3:22 pm
Thu November 17, 2011

Child Abuse Advocate: Reporting Bills Misguided

One child protection advocacy group is arguing against bills in the General Assembly that would legally require all Pennsylvania school employees to report suspected child abuse, and mandate reporting for anyone who witnesses abuse taking place.

The National Coalition for Child Protection Reform contends that similar measures in 18 other states haven't changed child abuse rates, and often lead to false accusations.

NCCPR Executive Director Richard Wexler said that the mandatory child abuse reporting bills spurred by the Penn State scandal would "terribly overload" child protective agencies in Pennsylvania.

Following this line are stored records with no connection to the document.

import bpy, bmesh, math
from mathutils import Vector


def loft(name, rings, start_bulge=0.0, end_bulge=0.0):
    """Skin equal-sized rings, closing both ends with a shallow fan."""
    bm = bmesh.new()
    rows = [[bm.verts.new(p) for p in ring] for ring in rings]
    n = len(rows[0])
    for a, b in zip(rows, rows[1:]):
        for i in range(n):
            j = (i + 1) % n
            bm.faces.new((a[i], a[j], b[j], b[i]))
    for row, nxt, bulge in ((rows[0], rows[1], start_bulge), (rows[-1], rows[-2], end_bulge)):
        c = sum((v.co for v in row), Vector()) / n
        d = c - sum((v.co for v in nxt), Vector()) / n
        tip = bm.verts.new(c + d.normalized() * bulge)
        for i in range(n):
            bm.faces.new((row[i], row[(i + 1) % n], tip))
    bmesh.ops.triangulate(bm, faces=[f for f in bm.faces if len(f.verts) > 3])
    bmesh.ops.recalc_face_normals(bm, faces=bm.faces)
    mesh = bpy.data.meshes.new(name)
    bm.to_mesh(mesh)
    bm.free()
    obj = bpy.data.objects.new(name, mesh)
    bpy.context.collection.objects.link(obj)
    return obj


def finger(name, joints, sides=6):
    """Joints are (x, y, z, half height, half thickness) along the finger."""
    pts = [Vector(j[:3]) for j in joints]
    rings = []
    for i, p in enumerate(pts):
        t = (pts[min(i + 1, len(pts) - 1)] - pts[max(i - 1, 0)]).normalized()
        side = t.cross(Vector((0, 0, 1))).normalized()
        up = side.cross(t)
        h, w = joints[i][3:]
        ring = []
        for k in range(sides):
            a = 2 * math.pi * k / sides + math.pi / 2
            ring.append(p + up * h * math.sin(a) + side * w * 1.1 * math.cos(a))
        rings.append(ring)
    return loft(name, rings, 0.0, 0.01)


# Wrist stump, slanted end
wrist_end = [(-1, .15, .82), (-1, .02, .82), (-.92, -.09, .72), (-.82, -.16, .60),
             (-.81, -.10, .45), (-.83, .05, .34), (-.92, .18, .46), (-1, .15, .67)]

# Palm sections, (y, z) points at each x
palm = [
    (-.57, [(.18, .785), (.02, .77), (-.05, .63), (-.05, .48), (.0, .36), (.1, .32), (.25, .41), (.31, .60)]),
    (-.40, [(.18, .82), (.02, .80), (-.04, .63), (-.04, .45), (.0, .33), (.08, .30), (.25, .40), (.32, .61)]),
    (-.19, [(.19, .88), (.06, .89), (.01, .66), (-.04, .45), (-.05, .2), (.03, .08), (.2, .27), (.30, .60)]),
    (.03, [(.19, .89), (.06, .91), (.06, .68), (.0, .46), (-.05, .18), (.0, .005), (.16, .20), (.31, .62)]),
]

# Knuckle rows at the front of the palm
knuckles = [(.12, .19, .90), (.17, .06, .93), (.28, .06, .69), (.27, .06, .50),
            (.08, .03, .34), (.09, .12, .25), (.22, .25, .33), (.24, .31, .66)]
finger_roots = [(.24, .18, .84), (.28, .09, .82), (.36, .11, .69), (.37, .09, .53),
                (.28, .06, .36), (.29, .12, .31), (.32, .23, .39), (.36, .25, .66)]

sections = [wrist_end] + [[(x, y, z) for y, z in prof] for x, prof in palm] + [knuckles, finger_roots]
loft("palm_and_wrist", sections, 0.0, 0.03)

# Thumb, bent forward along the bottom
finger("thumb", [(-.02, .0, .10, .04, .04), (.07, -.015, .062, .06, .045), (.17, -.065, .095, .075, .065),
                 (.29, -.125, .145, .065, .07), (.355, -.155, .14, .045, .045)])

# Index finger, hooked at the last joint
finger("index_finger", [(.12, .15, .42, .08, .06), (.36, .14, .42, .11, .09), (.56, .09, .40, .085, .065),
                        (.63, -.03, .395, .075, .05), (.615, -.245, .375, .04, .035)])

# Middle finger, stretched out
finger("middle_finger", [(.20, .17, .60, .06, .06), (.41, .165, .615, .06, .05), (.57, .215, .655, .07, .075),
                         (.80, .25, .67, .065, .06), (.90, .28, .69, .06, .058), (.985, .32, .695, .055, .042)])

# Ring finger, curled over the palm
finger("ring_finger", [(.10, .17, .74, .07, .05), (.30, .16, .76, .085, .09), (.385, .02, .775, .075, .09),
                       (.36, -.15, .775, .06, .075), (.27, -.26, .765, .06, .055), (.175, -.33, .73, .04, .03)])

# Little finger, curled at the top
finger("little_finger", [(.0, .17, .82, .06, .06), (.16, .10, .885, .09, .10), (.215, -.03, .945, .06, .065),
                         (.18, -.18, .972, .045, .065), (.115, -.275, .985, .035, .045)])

"Even now, nationwide, more than three-quarters of all reports alleging child abuse are false," said Wexler. "So, workers for agencies like Allegheny County CYS are spending three-quarters of their time spinning their wheels."

Wexler argued that child abuse investigations are very often traumatic for children, especially in cases of suspected sexual abuse. He said that there's no reason to put a child through such procedures based on the "vague suspicion" of a school employee who's worried about facing penalties for not reporting.

A reporting bill from Senator Wayne Fontana (D-Brookline) had been in development for years, and has now been thrust into the spotlight after allegations of child sexual abuse by former Penn State assistant football coach Jerry Sandusky. A former graduate assistant claimed that he saw Sandusky raping a child in a shower.

"If Senate Bill 549 were law, the graduate assistant's responsibility would have been to contact police and/or child protective services immediately to report what he had seen," said Fontana.

Beyond Senator Fontana's bill, legislation planned for the House would require any Pennsylvanian who sees child abuse taking place to report it or face felony charges.

However, Wexler said that it's very rare for someone to walk in on sexual abuse.

"In any kind of situation like that, of course you do everything to stop it," said Wexler. "Either get it stopped yourself, call the police, call anyone and everyone in sight. The overwhelming majority of cases are nothing like that. They are much more ambiguous."

Wexler said that bills like these aren't necessarily effective.

"When we react by saying, 'Make anyone and everyone a mandated reporter,' that's not helping children. That's adult self-indulgence," said Wexler. "It makes us feel better that we are doing something about it."

At the federal level, U.S. Senator Bob Casey of Pennsylvania is calling for a review of the Child Abuse Prevention and Treatment Act.